At that time, the Trump administration argued that it had restored US deterrence by killing Soleimani. Some observers believed that Iranian retaliation ended with the missile strikes on the US base. But, though Iran may not be directing these latest attacks, it is clear that the country will not prevent its proxies from acting against the US. The fact that US deterrence has broken down, and that Washington is unable to enforce a red line on attacks on its facilities in Iraq, will increase the cost of escalation. Iranian-backed armed groups have a long history of attacking American and British interests in Iraq – and, given that they do not seem to acknowledge the US red line or be prepared to de-escalate, Iran might not be able to force them to do so for now.
The Iranian government has long made it clear that it wants American troops to leave Iraq. And pro-Iranian Iraqi political groups have been trying to force the US to withdraw for months.

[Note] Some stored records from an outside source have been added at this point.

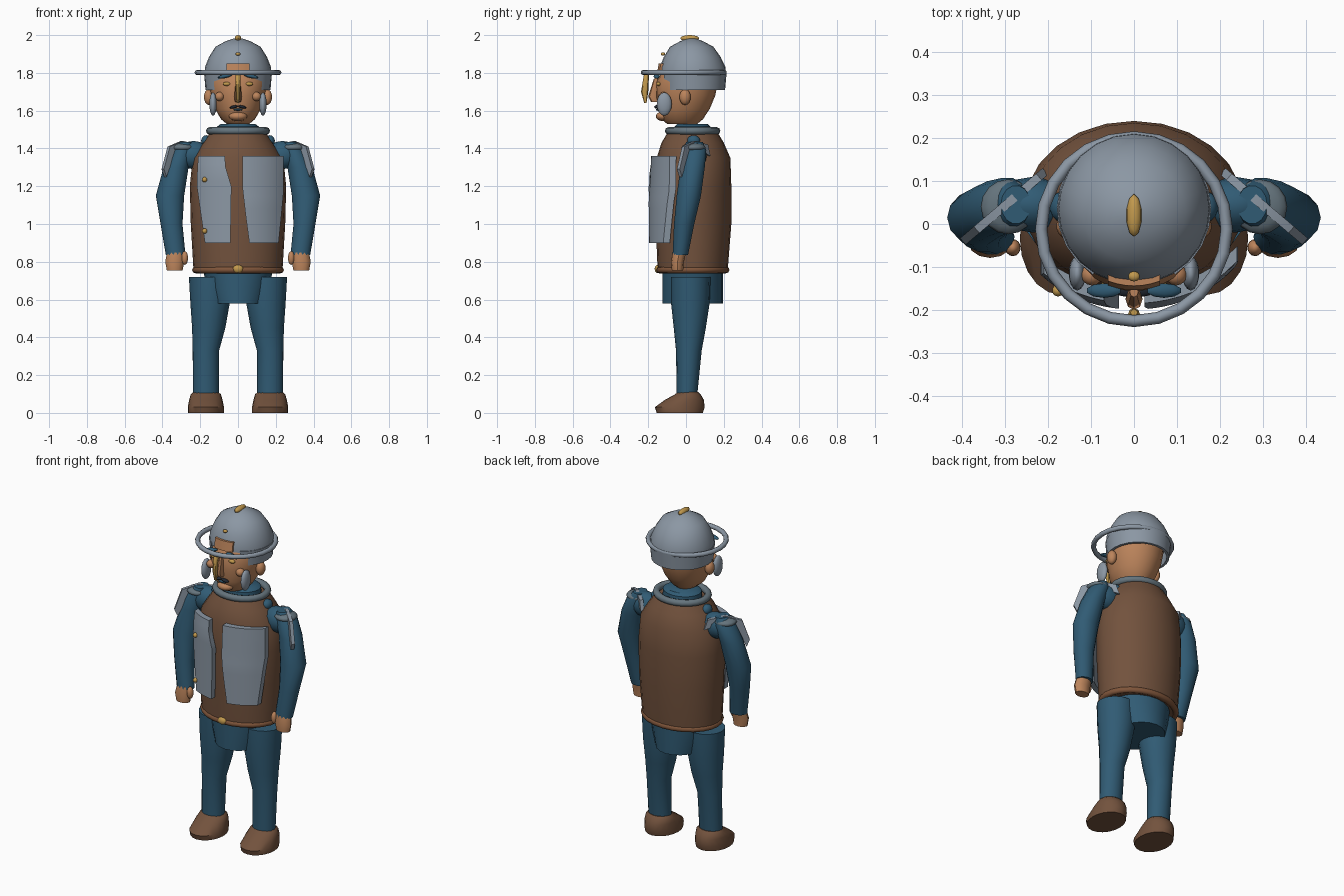
import bpy, bmesh, math
from mathutils import Matrix, Vector

if "Cube" in bpy.data.objects:
    bpy.data.objects.remove(bpy.data.objects["Cube"])


def material(name, rgb):
    m = bpy.data.materials.new(name)
    m.diffuse_color = (*rgb, 1)
    m.use_nodes = True
    m.node_tree.nodes["Principled BSDF"].inputs["Base Color"].default_value = m.diffuse_color
    return m


LEATHER = material("leather brown", (0.17, 0.085, 0.047))
BELT = material("belt brown", (0.21, 0.09, 0.042))
BLUE = material("cloth blue", (0.03, 0.105, 0.175))
STEEL = material("steel grey", (0.26, 0.31, 0.37))
DULL = material("dull steel", (0.13, 0.175, 0.205))
SKIN = material("skin", (0.50, 0.23, 0.105))
GOLD = material("gold", (0.54, 0.32, 0.075))
DARK = material("dark hair", (0.015, 0.02, 0.03))


def finish(name, bm, mat, angle=40):
    bmesh.ops.recalc_face_normals(bm, faces=bm.faces)
    me = bpy.data.meshes.new(name)
    bm.to_mesh(me)
    bm.free()
    me.materials.append(mat)
    ob = bpy.data.objects.new(name, me)
    bpy.context.collection.objects.link(ob)
    bpy.ops.object.select_all(action='DESELECT')
    ob.select_set(True)
    bpy.context.view_layer.objects.active = ob
    bpy.ops.object.shade_smooth_by_angle(angle=math.radians(angle))
    return ob


def loft(name, rings, mat, n=20, s=1):
    """Stacked horizontal ellipses (cx, cy, z, rx, ry) with capped ends."""
    bm = bmesh.new()
    loops = []
    for cx, cy, z, rx, ry in rings:
        loops.append([bm.verts.new((s * (cx + rx * math.cos(2 * math.pi * i / n)),
                                    cy + ry * math.sin(2 * math.pi * i / n), z)) for i in range(n)])
    for a, b in zip(loops, loops[1:]):
        for i in range(n):
            bm.faces.new((a[i], a[(i + 1) % n], b[(i + 1) % n], b[i]))
    bm.faces.new(loops[0])
    bm.faces.new(loops[-1])
    return finish(name, bm, mat)


def ball(name, c, r, mat, u=14, v=8, roll=0):
    bm = bmesh.new()
    m = Matrix.Translation(c) @ Matrix.Rotation(roll, 4, 'Y') @ Matrix.Diagonal((*r, 1))
    bmesh.ops.create_uvsphere(bm, u_segments=u, v_segments=v, radius=1, matrix=m)
    return finish(name, bm, mat, 60)


def ring(name, c, rx, ry, tube, mat, n=24, k=8):
    """Elliptical torus."""
    bm = bmesh.new()
    g = []
    for i in range(n):
        a = 2 * math.pi * i / n
        g.append([])
        for j in range(k):
            b = 2 * math.pi * j / k
            d = tube * math.cos(b)
            g[-1].append(bm.verts.new((c[0] + (rx + d) * math.cos(a), c[1] + (ry + d) * math.sin(a),
                                       c[2] + tube * math.sin(b))))
    for i in range(n):
        for j in range(k):
            p, q = g[i], g[(i + 1) % n]
            bm.faces.new((p[j], q[j], q[(j + 1) % k], p[(j + 1) % k]))
    return finish(name, bm, mat, 60)


def shell(name, f, nu, nv, depth, mat):
    """Thick curved plate: f(u, v, d) gives a point, d is the depth inward."""
    bm = bmesh.new()
    lay = [[[bm.verts.new(f(i / nu, j / nv, d)) for j in range(nv + 1)] for i in range(nu + 1)]
           for d in (0, depth)]
    for g in lay:
        for i in range(nu):
            for j in range(nv):
                bm.faces.new((g[i][j], g[i + 1][j], g[i + 1][j + 1], g[i][j + 1]))
    border = ([(i, 0) for i in range(nu)] + [(nu, j) for j in range(nv)] +
              [(i, nv) for i in range(nu, 0, -1)] + [(0, j) for j in range(nv, 0, -1)])
    for (i, j), (k, l) in zip(border, border[1:] + border[:1]):
        bm.faces.new((lay[0][i][j], lay[0][k][l], lay[1][k][l], lay[1][i][j]))
    return finish(name, bm, mat)


# Body
loft("torso", [(0, .035, .745, .235, .185), (0, .04, 1.0, .25, .20), (0, .04, 1.2, .255, .20),
               (0, .04, 1.35, .24, .195), (0, .035, 1.43, .185, .165), (0, .035, 1.48, .15, .135)],
     LEATHER, 24)
ring("belt", (0, .035, .757), .225, .177, .018, BELT)
ball("buckle", (0, -.15, .762), (.028, .016, .022), GOLD)
loft("pelvis", [(0, .035, .58, .14, .16), (0, .035, .66, .165, .16), (0, .035, .76, .185, .16)], BLUE, 20)
loft("neck", [(0, .035, 1.45, .115, .10), (0, .035, 1.515, .112, .095), (0, .035, 1.53, .09, .08)], BLUE)
ring("collar", (0, .035, 1.493), .15, .127, .02, DULL)

# Limbs
for s, side in ((-1, "right"), (1, "left")):
    loft("boot_" + side, [(.17, -.033, 0, .096, .122), (.17, -.033, .03, .096, .132),
                          (.17, -.008, .07, .088, .102), (.17, .01, .098, .08, .068),
                          (.17, .01, .11, .066, .055)], LEATHER, 20, s)
    loft("leg_" + side, [(.17, .005, .09, .068, .054), (.17, .015, .33, .07, .068),
                         (.155, .02, .45, .088, .085), (.148, .023, .58, .104, .102),
                         (.145, .025, .72, .115, .105)], BLUE, 16, s)
    loft("arm_" + side, [(.33, -.03, .835, .052, .042), (.352, -.01, 1.0, .058, .055),
                         (.36, .015, 1.15, .075, .066), (.328, .035, 1.30, .066, .066),
                         (.295, .045, 1.39, .056, .064), (.275, .045, 1.435, .035, .045)], BLUE, 14, s)
    ball("shoulder_" + side, (s * .235, .045, 1.365), (.09, .065, .075), BLUE)
    ball("shoulder_seam_" + side, (s * .168, .04, 1.44), (.028, .035, .03), BLUE)
    loft("hand_" + side, [(.335, -.045, .755, .042, .03), (.335, -.045, .80, .05, .034),
                          (.33, -.035, .85, .046, .036)], SKIN, 12, s)
    ball("thumb_" + side, (s * .282, -.055, .82), (.018, .02, .036), SKIN)
    ball("shoulder_disc_" + side, (s * .293, .04, 1.405), (.064, .064, .024), DULL, 16, 8)

    # Arched strap standing across the shoulder
    outline = ((.20, 1.36), (.215, 1.42), (.29, 1.44), (.36, 1.41), (.392, 1.29), (.378, 1.25),
               (.35, 1.33), (.325, 1.385), (.245, 1.38))
    bm = bmesh.new()
    face = bm.faces.new([bm.verts.new((s * x, .115 - (x - .2) * .85, z)) for x, z in outline])
    ext = bmesh.ops.extrude_face_region(bm, geom=[face])
    bmesh.ops.translate(bm, vec=(s * .013, .015, 0),
                        verts=[v for v in ext['geom'] if isinstance(v, bmesh.types.BMVert)])
    finish("shoulder_strap_" + side, bm, STEEL, 30)

# Chest plates: rows of (z, inner x, outer x), wrapped round the torso
PLATES = {"chest_plate_left": (1, ((1.36, .025, .24), (1.18, .025, .242), (1.05, .04, .23), (.90, .06, .215))),
          "chest_plate_right": (-1, ((1.36, .07, .21), (1.30, .065, .215), (1.20, .035, .218), (.90, .04, .175)))}


def wrap(s, rows):
    def f(u, v, d):
        k = min(int(v * 12 + .01) // 4, 2)
        t = (v * 12 - 4 * k) / 4
        z, a, b = [p + (q - p) * t for p, q in zip(rows[k], rows[k + 1])]
        x = a + (b - a) * u
        return (s * x, .04 + d - (.225 + .014 * min(1, v * 2)) * math.sqrt(1 - (x / .29) ** 2), z)
    return f


for name, (s, rows) in PLATES.items():
    shell(name, wrap(s, rows), 8, 12, .035, STEEL)
for z in (1.235, .963):
    ball("button", (-.177, -.155, z), (.014, .014, .014), GOLD, 10, 6)

# Head and face
loft("head", [(0, -.02, 1.53, .06, .08), (0, -.02, 1.555, .09, .11), (0, -.012, 1.61, .122, .138),
              (0, .0, 1.68, .145, .155), (0, .005, 1.75, .155, .163), (0, .02, 1.80, .15, .15),
              (0, .03, 1.86, .11, .11)], SKIN, 20)
for s, side in ((-1, "right"), (1, "left")):
    ball("ear_" + side, (s * .155, -.005, 1.672), (.026, .03, .042), SKIN)
    ball("cheek_guard_" + side, (s * .132, -.115, 1.635), (.02, .04, .062), STEEL)
    ball("cheek_" + side, (s * .098, -.118, 1.675), (.025, .025, .024), SKIN)
    ball("eye_" + side, (s * .06, -.145, 1.742), (.022, .012, .011), GOLD, 10, 6)
    ball("eyebrow_" + side, (s * .07, -.155, 1.782), (.042, .017, .010), BLUE, 10, 6, s * .2)
    ball("moustache_" + side, (s * .022, -.155, 1.62), (.024, .014, .008), DARK, 10, 6, s * .2)
ball("mouth", (0, -.148, 1.605), (.026, .012, .006), BLUE, 10, 6)
ball("chin", (0, -.118, 1.57), (.05, .042, .026), SKIN)
loft("nose", [(0, -.165, 1.645, .016, .02), (0, -.175, 1.675, .02, .025), (0, -.158, 1.77, .01, .012)], SKIN, 8)
loft("nose_guard", [(0, -.215, 1.64, .008, .006), (0, -.219, 1.70, .012, .019),
                    (0, -.21, 1.785, .014, .014), (0, -.206, 1.797, .008, .008)], GOLD, 8)

# Helmet
loft("helmet_dome", [(0, .035, 1.79, .178, .176), (0, .035, 1.83, .175, .174), (0, .033, 1.885, .153, .15),
                     (0, .03, 1.938, .12, .115), (0, .03, 1.968, .065, .06), (0, .03, 1.984, .015, .015)],
     STEEL, 24)


def neck_band(u, v, d):
    a = math.radians(-58 + 296 * u)
    r = .172 + .008 * v - d
    return (r * math.cos(a), .035 + r * math.sin(a), 1.71 + .09 * v)


shell("helmet_neck_band", neck_band, 20, 1, .015, STEEL)
ring("helmet_brim", (0, -.012, 1.802), .216, .214, .014, STEEL)
shell("forehead_plate", lambda u, v, d: (.12 * (u - .5), .03 + d - .184 * math.cos(.7 * (u - .5)) + .01 * v,
                                         1.795 + .055 * v), 6, 1, .04, SKIN)
ball("helmet_rivet", (0, -.122, 1.90), (.014, .012, .009), GOLD, 10, 6)
ball("helmet_crest", (0, .02, 1.983), (.018, .05, .017), GOLD, 10, 8)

In February, Brigadier General Hossein Dehghan, a military adviser to Ayatollah Ali Khamenei, Iran’s supreme leader, said that “complementary blows will happen over time”, with the aim of pushing US forces out of the Middle East. He pointed out that Iran “saw no reason to order” its proxies to act but would not “prevent them from acting”. Here, the US killing of Muhandis may have removed an organisational force among pro-Iranian Iraqi militias, leaving a leadership vacuum in which they could feel little need to coordinate their activities with Iran. These groups are more likely than Iran to seek retribution, given that they incur most of the losses from American retaliatory strikes in Iraq and have their own complaints against the US. Nonetheless, at the moment, their actions help Tehran apply pressure on Washington.
While the US and Iran appear eager to avoid a direct conflict with each other, the cycle of military aggression in Iraq looks likely to continue, risking unintended escalation and dragging Iraq – which is already in political and economic turmoil – into deeper instability. Without a viable political track, Iran and its allies are likely to adopt a campaign of attrition aimed at inflicting an increasing level of pain on the US and its allies in Iraq. With a US presidential election scheduled for November, Trump may become increasingly reluctant to tolerate this pain, particularly if the US is also struggling to combat the coronavirus.
Iran, in contrast, sees the losses incurred by Iraqi militias as relatively tolerable. Tehran not only views Trump as vulnerable but also believes that there is an opportunity to force the Americans out of Iraq. While the Trump administration is willing to push back against Iran militarily, Tehran seems convinced that it can outlast the US in a war of attrition. And, given the intensifying US maximum pressure campaign on Iran, Tehran has little incentive to de-escalate unless Washington eases its sanctions on the country.
Against this backdrop, Iraq and the international community should increase their efforts to prevent the country from being drawn into an intensifying cycle of conflict between the US and Iran. As part of this, the Iraqi government should do more to assert control over internal security forces, aiming to prevent Iran, pro-Iranian groups, and the US (as well as, potentially, the UK) from targeting each other in Iraq. Europeans, for their part, should look to establish some form of back-channel communication between the US and Iran to, at minimum, establish rules of engagement that protect Iraqi sovereignty and prevent further escalation. Beyond this, the latest round of violence should serve as another reminder of the urgent need for a political off-ramp between Iran and the US.
Sajad Jiyad is an Iraqi political analyst based in Baghdad.
The European Council on Foreign Relations does not take collective positions. ECFR publications only represent the views of its individual authors.